Save Jeju Island
On Tuesday, January 10th, 22 Catholic nuns and a Jesuit priest were arrested while praying for peace at the gate of the naval base construction site in the village of Gangjeong on Jeju Island. A professor, teen-aged peace school students, and peace activists were arrested as well for holding picket signs while the sisters were praying the rosary. The activists were dancing with music at the moment of arrest. The official police report states that the arrests were due to obstruction of business and illegal assembly. This was an unprecedented case even under a military dictatorship to arrest Catholic nuns. The sisters and the priest were released the following morning and a Catholic Mass is planned to be held at the same place with all the sisters of Jeju diocese, organized by Catholic solidarity for the return to peace on the Island of Jeju.

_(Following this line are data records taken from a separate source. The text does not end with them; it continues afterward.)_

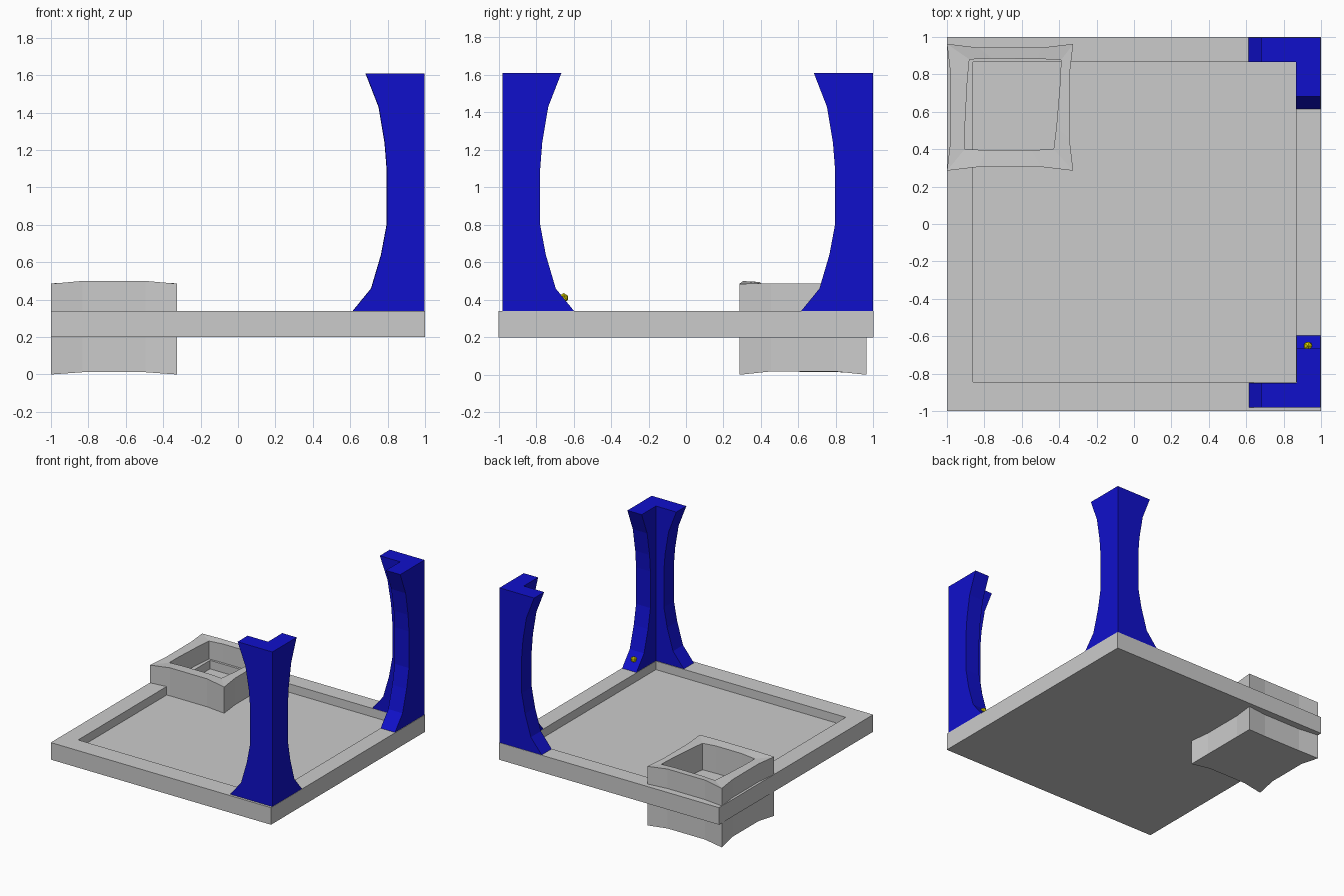
import bpy, bmesh
from mathutils import Vector

if "Cube" in bpy.data.objects:
    bpy.data.objects.remove(bpy.data.objects["Cube"])


def material(name, color):
    m = bpy.data.materials.new(name)
    m.diffuse_color = color
    m.use_nodes = True
    m.node_tree.nodes["Principled BSDF"].inputs["Base Color"].default_value = m.diffuse_color
    return m


def loft(name, rings, mat=None):
    """Bridge equal-length point rings in order and cap both ends."""
    bm = bmesh.new()
    loops = [[bm.verts.new(p) for p in ring] for ring in rings]
    n = len(loops[0])
    for a, b in zip(loops, loops[1:]):
        for i in range(n):
            j = (i + 1) % n
            bm.faces.new((a[i], a[j], b[j], b[i]))
    bm.faces.new(loops[0][::-1])
    bm.faces.new(loops[-1])
    bmesh.ops.recalc_face_normals(bm, faces=bm.faces[:])
    mesh = bpy.data.meshes.new(name)
    bm.to_mesh(mesh)
    bm.free()
    obj = bpy.data.objects.new(name, mesh)
    bpy.context.collection.objects.link(obj)
    if mat:
        mesh.materials.append(mat)
    return obj


def rect(x0, x1, y0, y1, z):
    return [(x0, y0, z), (x1, y0, z), (x1, y1, z), (x0, y1, z)]


def bowed(corners, z, bow=0.0, lift_x=0.0, lift_y=0.0):
    """Four-sided ring with three segments per side; mid segments pushed in and lifted."""
    ring = []
    for i in range(4):
        a, b = Vector(corners[i]), Vector(corners[(i + 1) % 4])
        d = (b - a).normalized()
        inward = Vector((-d.y, d.x)) * bow
        lift = lift_x if i % 2 == 0 else lift_y
        ring.append((a.x, a.y, z))
        for t in (0.25, 0.75):
            p = a.lerp(b, t) + inward
            ring.append((p.x, p.y, z + lift))
    return ring


blue = material("blue", (0.005, 0.005, 0.6, 1))
yellow = material("yellow", (0.65, 0.6, 0.0, 1))

# Square tray with a shallow recess
loft("base_tray", [
    rect(-1, 1, -1, 1, 0.2), rect(-1, 1, -1, 1, 0.34),
    rect(-0.86, 0.865, -0.845, 0.865, 0.34),
    rect(-0.86, 0.865, -0.845, 0.865, 0.27)])

# Pinched corner box, open at the top down to the tray
outer = [(-1, 0.285), (-0.325, 0.285), (-0.325, 0.963), (-1, 0.963)]
mouth = [(-0.905, 0.40), (-0.43, 0.40), (-0.39, 0.877), (-0.88, 0.88)]
loft("corner_box", [
    bowed(outer, 0.0, 0.02, 0.012, 0.018),
    bowed(outer, 0.485, 0.02, 0.015, 0.003),
    bowed(mouth, 0.487, -0.005, 0.008),
    bowed(mouth, 0.25, -0.005)])

# L-shaped waisted columns: (height, arm length)
profile = [(0.34, 0.383), (0.46, 0.285), (0.64, 0.232), (0.80, 0.202),
           (1.10, 0.202), (1.24, 0.213), (1.43, 0.245), (1.61, 0.315)]


def column(name, cx, cy, sy, t=0.13):
    rings = []
    for z, a in profile:
        section = [(0, 0), (a, 0), (a, t), (t, t), (t, a), (0, a)]
        rings.append([(cx - u, cy + sy * v, z) for u, v in section])
    loft(name, rings, blue)


column("front_column", 0.998, -0.98, 1)
column("back_column", 0.996, 0.997, -1)

# Small yellow knob on the front column foot
bpy.ops.mesh.primitive_ico_sphere_add(subdivisions=1, radius=0.026, location=(0.93, -0.652, 0.41))
knob = bpy.context.object
knob.name = "knob"
knob.data.materials.append(yellow)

Just weeks before, over the Christmas weekend, 41 people were arrested as they sat in front of the gate of the construction site in an attempt to prevent construction equipment from entering the site. The people gathered before dawn in freezing temperatures in an effort to have their voices heard. Those who were arrested subsequently went on a hunger strike at the police station while, on December 28th, 13 Catholic priests were put on trial for holding a peace mass and sit-in protest.
What happened to freedom of assembly, of speech, and of religion on the so called Island of Peace?
We reproduce here some background information about the nonviolent grassroots and religious campaign to prevent the construction of a naval base considered to be a part of the U.S.“Star Wars” antiballistic missile system:
The South Korean Government is constructing a naval base on Jeju Island. Officially named the “Island of World Peace” by the late President Roh Moo Hyun, Jeju was the site of a 1948 massacre in which more than 30,000 civilians were estimated to have been slaughtered during a democratic uprising.
Located strategically in the Korea Strait, the island’s potential to become a military target in the event of an armed conflict in this tense region would increase exponentially with the addition of a naval base. The threat this poses to the men, women and children of Jeju Island is unconscionable, and it can be avoided through halting the base construction.
Since plans for the naval base were announced five years ago, 94 percent of Gangjeong residents have voted against the base and used every possible democratic means to block its construction in their pristine fishing village. Yet their protests have fallen on mostly deaf ears.
Jeju Island is situated off the southern part of the Korean Peninsula and covers a lava plateau with a shield volcano at an elevation of 1,950 meters above sea level. The high biological diversity, unique volcanic topography and the culture of Jeju Island attract many tourists.
The home for this proposed military facility is the tiny village of Gangjeong, which is surrounded by three UNESCO World Natural Heritage sites and nine UNESCO Geo-Parks on an island that is designated a Global Biosphere Reserve. Construction is accelerating daily with the dredging of the island’s seabed and its coral communities currently underway.
Many observers of the region believe that the Jeju Island naval base will serve as a port of call for the U.S. military’s sea-based component of its ballistic missile defense system.
This is not only an issue of protecting the environment or preventing military expansion. Human rights and free speech are also at stake. Villagers have been arrested during nonviolent protests. Police and construction workers have assaulted elderly members of the community, who represent a large portion of the activists.
Jeju Island is under attack. “Touch not one stone, not one flower,” is its residents’ battle cry. Will you join them?
Here’s a link to a list of ways that you can assist the Gangjeong Villagers: Save Jeju Island!